> ABOUT THIS EXERCISE:
Your answer should be every line of the records that contains the word "rings".

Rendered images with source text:
______

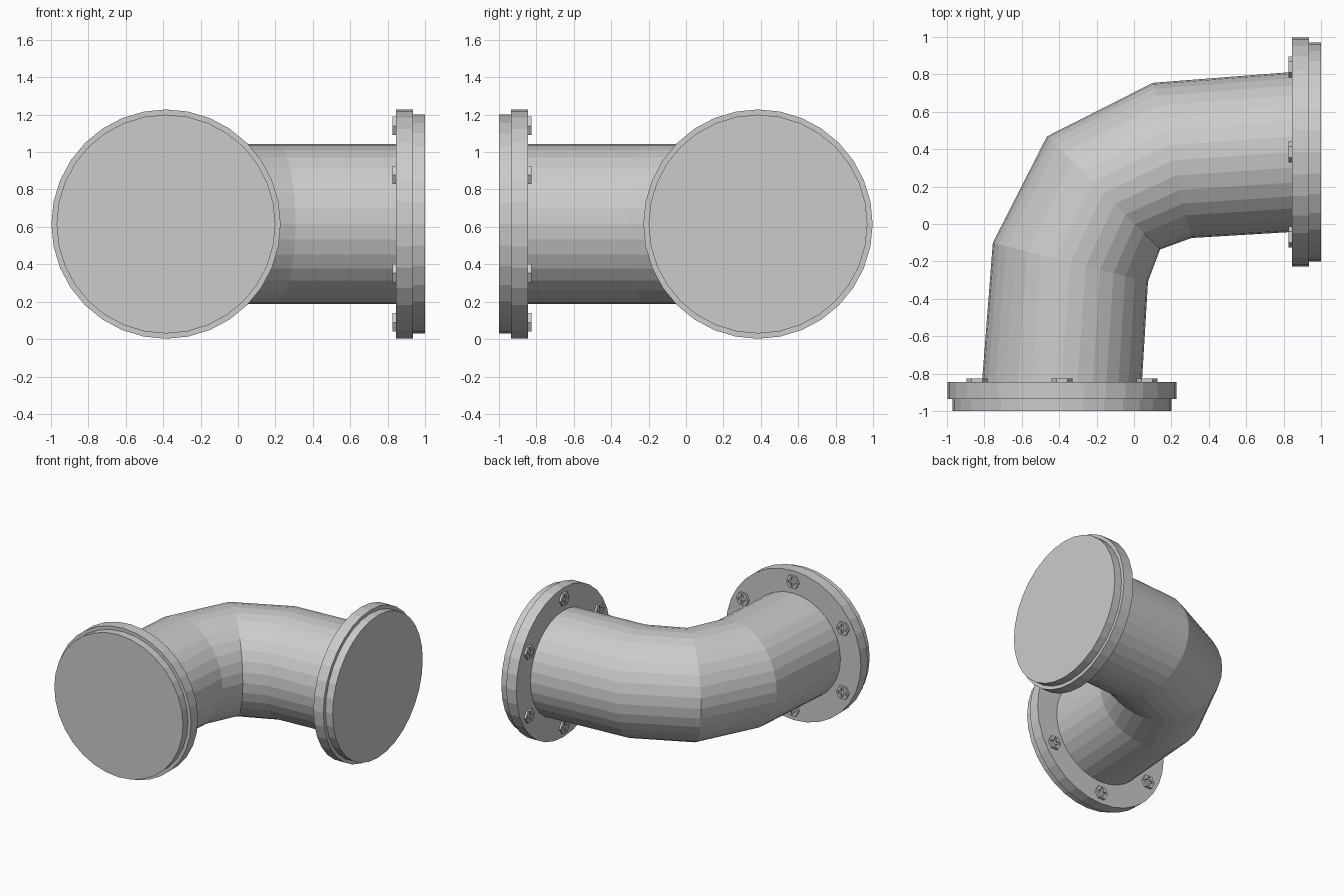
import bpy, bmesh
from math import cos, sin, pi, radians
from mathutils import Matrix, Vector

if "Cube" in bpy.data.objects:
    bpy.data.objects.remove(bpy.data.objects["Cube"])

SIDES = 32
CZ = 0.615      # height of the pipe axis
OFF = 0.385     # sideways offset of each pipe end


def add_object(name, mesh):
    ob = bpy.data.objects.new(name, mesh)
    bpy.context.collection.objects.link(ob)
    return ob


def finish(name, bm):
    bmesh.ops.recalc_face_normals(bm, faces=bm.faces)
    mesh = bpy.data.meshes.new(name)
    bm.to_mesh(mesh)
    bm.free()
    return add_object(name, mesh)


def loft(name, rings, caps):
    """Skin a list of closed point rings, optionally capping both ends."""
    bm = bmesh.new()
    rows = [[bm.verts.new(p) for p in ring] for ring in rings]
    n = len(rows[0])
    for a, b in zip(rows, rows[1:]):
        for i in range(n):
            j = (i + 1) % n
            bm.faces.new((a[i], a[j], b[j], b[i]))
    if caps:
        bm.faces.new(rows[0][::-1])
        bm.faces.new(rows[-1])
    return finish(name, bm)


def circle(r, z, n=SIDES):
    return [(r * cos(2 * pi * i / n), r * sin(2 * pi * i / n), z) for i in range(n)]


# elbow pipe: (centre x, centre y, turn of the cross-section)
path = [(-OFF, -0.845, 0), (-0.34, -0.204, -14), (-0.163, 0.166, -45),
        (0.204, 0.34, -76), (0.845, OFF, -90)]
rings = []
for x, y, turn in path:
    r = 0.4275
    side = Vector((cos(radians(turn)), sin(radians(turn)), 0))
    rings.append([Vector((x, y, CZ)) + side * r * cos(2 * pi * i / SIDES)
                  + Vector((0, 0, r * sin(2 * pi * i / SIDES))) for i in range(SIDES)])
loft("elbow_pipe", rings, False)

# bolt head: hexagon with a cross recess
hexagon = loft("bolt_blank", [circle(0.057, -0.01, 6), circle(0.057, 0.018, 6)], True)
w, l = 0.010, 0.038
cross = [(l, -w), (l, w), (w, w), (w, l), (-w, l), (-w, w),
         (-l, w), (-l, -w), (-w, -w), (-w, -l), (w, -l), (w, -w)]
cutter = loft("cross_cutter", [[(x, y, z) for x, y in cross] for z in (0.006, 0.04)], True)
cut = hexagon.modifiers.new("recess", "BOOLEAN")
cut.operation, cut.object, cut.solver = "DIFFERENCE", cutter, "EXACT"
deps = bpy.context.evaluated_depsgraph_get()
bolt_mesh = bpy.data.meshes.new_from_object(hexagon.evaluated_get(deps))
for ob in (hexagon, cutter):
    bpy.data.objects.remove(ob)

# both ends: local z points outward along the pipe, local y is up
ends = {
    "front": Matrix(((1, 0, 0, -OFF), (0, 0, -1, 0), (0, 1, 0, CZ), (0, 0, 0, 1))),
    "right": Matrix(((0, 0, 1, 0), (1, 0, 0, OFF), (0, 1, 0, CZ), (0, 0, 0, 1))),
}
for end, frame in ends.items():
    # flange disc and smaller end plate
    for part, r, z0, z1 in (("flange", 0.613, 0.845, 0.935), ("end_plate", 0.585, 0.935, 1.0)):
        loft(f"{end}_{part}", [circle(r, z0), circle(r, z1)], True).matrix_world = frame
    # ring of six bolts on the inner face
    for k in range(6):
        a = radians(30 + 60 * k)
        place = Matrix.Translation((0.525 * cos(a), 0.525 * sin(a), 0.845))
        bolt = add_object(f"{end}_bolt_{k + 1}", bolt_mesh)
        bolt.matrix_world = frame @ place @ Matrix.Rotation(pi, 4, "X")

______

> ANSWER BOX:
def loft(name, rings, caps):
    """Skin a list of closed point rings, optionally capping both ends."""
    rows = [[bm.verts.new(p) for p in ring] for ring in rings]
rings = []
    rings.append([Vector((x, y, CZ)) + side * r * cos(2 * pi * i / SIDES)
loft("elbow_pipe", rings, False)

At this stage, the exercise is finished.